An article published in “The Astronomical Journal” describes a research on the Epsilon Eridani system (eps Eri) that shows similarities to the solar system. A team led by Kate Su of the University of Arizona used the SOFIA flying telescope to observe an asteroid belt and a disk of debris with some similarities to the Kuiper Belt.
Blogs about asteroids
At the end of February the first data from the Hyper Suprime-Cam Subaru Strategic Program (HSC-SSP) were released to the public. It’s a kind of cosmic census created using a large digital camera installed on the Subaru Telescope. The National Astronomical Observatory of Japan (NAOJ) developed a dedicated database and interface to use the wealth of data collected.
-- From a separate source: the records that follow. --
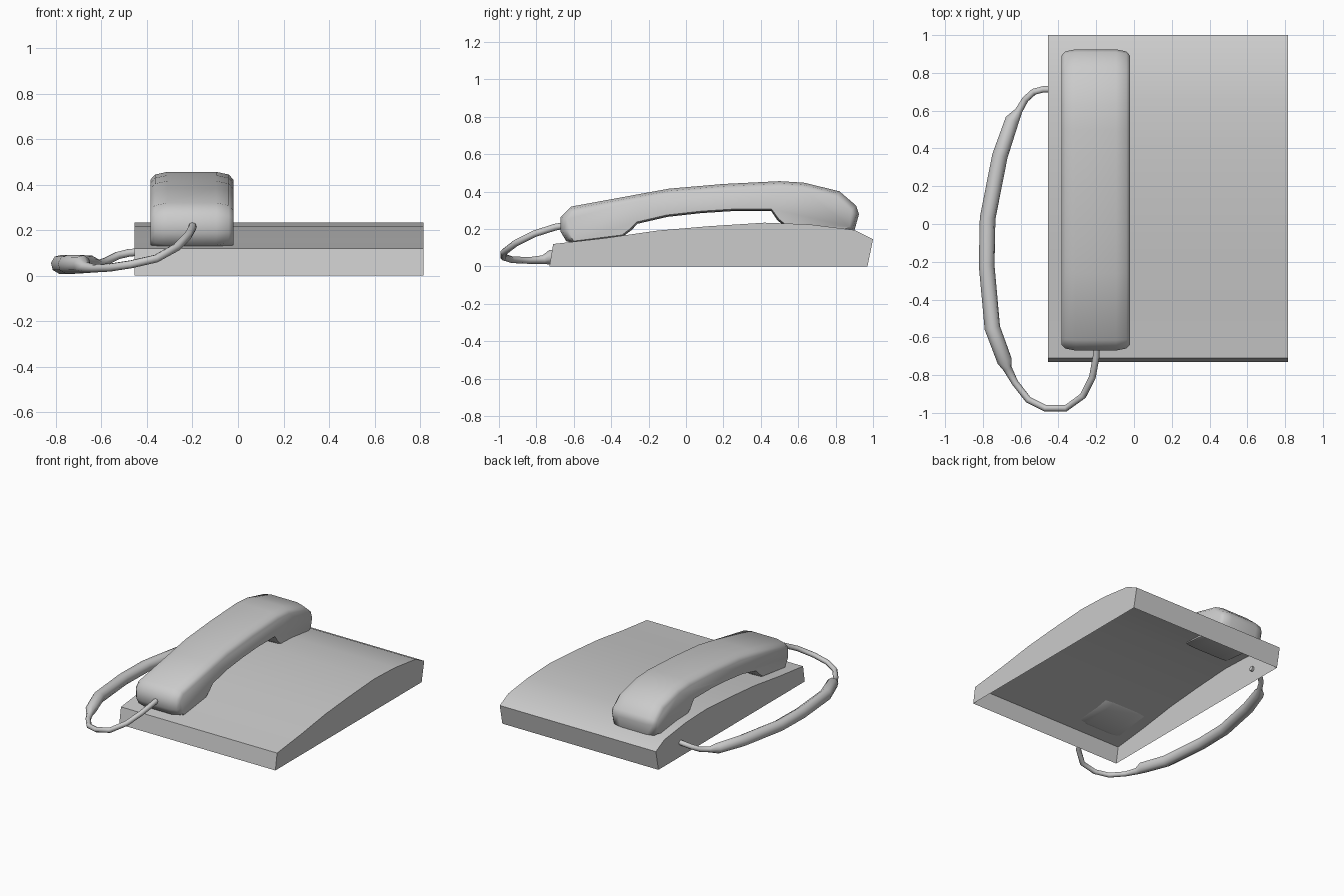
import bpy
from mathutils import Vector

if "Cube" in bpy.data.objects:
    bpy.data.objects.remove(bpy.data.objects["Cube"])


def add_mesh(name, verts, faces, angle):
    mesh = bpy.data.meshes.new(name)
    mesh.from_pydata(verts, [], faces)
    obj = bpy.data.objects.new(name, mesh)
    bpy.context.collection.objects.link(obj)
    bpy.ops.object.select_all(action='DESELECT')
    obj.select_set(True)
    bpy.context.view_layer.objects.active = obj
    bpy.ops.object.mode_set(mode='EDIT')
    bpy.ops.mesh.select_all(action='SELECT')
    bpy.ops.mesh.normals_make_consistent(inside=False)
    bpy.ops.object.mode_set(mode='OBJECT')
    bpy.ops.object.shade_smooth_by_angle(angle=angle)
    return obj


def loft(name, loops, angle, open_last=False):
    """Join profile loops into a skin, capped at both ends."""
    n = len(loops[0])
    verts = [p for loop in loops for p in loop]
    faces = [list(range(n)), list(range(len(verts) - n, len(verts)))]
    for k in range(len(loops) - 1):
        for i in range(n - (1 if open_last else 0)):
            j = (i + 1) % n
            faces.append([k * n + i, k * n + j, (k + 1) * n + j, (k + 1) * n + i])
    return add_mesh(name, verts, faces, angle)


# Body: arched wedge shell with an open underside
body = [(-0.73, 0), (-0.71, 0.12), (-0.43, 0.152), (-0.15, 0.192), (0.12, 0.215),
        (0.42, 0.234), (0.66, 0.225), (0.90, 0.195), (1.0, 0.145), (0.97, 0)]
loft("phone_body", [[(x, y, z) for y, z in body] for x in (-0.455, 0.815)], 0.9, True)

# Handset: side profile with the outer rim drawn in at both sides
upper = [(-0.64, 0.135), (-0.67, 0.185), (-0.67, 0.265), (-0.615, 0.32), (-0.26, 0.385),
         (-0.09, 0.416), (0.2, 0.441), (0.5, 0.456), (0.63, 0.448), (0.82, 0.402),
         (0.91, 0.325), (0.925, 0.28), (0.9, 0.19)]
lower = [(0.84, 0.185), (0.53, 0.215), (0.49, 0.245), (0.455, 0.297), (0.25, 0.296),
         (0.08, 0.285), (-0.1, 0.265), (-0.26, 0.228), (-0.29, 0.195), (-0.34, 0.158),
         (-0.6, 0.125)]
profile = [Vector(p) for p in upper + lower]


def inset(amount):
    out = []
    for i, p in enumerate(profile):
        d = (profile[(i + 1) % len(profile)] - profile[i - 1]).normalized()
        k = amount if i < len(upper) else amount * 0.3
        out.append(p + Vector((d.y, -d.x)) * k)
    return out


rings = [(-0.385, 0.035), (-0.365, 0.012), (-0.31, 0), (-0.095, 0), (-0.04, 0.012), (-0.02, 0.035)]
loft("handset", [[(x, p.x, p.y) for p in inset(a)] for x, a in rings], 0.9)

# Cord: thin leads at both ends, thick coiled section in the middle
path = [(-0.2, -0.62, 0.225, 18), (-0.2, -0.70, 0.21, 18), (-0.22, -0.81, 0.175, 18),
        (-0.27, -0.91, 0.125, 18), (-0.36, -0.975, 0.075, 18), (-0.47, -0.975, 0.05, 18),
        (-0.56, -0.93, 0.036, 18), (-0.63, -0.84, 0.032, 18), (-0.67, -0.765, 0.036, 24),
        (-0.685, -0.725, 0.05, 40), (-0.75, -0.55, 0.05, 42), (-0.78, -0.22, 0.05, 42),
        (-0.775, 0.03, 0.05, 42), (-0.71, 0.36, 0.05, 42), (-0.645, 0.55, 0.05, 38),
        (-0.61, 0.60, 0.05, 20), (-0.575, 0.66, 0.065, 18), (-0.53, 0.70, 0.088, 18),
        (-0.48, 0.713, 0.1, 18), (-0.44, 0.713, 0.104, 18)]
curve = bpy.data.curves.new("cord", 'CURVE')
curve.dimensions = '3D'
curve.bevel_depth = 0.001
curve.bevel_resolution = 2
curve.use_fill_caps = True
spline = curve.splines.new('POLY')
spline.points.add(len(path) - 1)
for pt, (x, y, z, r) in zip(spline.points, path):
    pt.co = (x, y, z, 1)
    pt.radius = r
cord = bpy.data.objects.new("cord", curve)
bpy.context.collection.objects.link(cord)
bpy.ops.object.select_all(action='DESELECT')
cord.select_set(True)
bpy.context.view_layer.objects.active = cord
bpy.ops.object.convert(target='MESH')
bpy.ops.object.shade_smooth_by_angle(angle=1.0)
One hope is to be closer to understand the fate of the universe.
A few hours ago NASA’s OSIRIS-REx blasted off atop an Atlas 5 411 rocket from Cape Canaveral. After nearly 55 minutes it successfully separated from the rocket’s Centaur last stage, after a few more minutes it deployed its solar panels and started communicating with the mission control center. At that point it started its journey to the asteroid 101955 Bennu to collect a sample and take it back to Earth.
An article published in the journal “Earth and Planetary Science Letters” describes a research on the possible link between the primordial bombardment of meteorites on Earth and the emergence of life forms. According to a team of researchers directed by Simone Marchi of the Southwest Research Institute in Boulder, Colorado, USA, the meteorites that struck Earth during its first billion years of life created a greenhouse effect sufficient to maintain the water in its liquid state, allowing the emergence of life.
An article published in the journal “Nature Communications” describes a research about the water on the Moon and concluded that it was brought mostly by asteroids that struck it between 4.5 and 4.3 billion years ago. Until now, scientists generally thought that water was transported by comets but according to the international team led by Jessica Barnes of the British Open University things are different.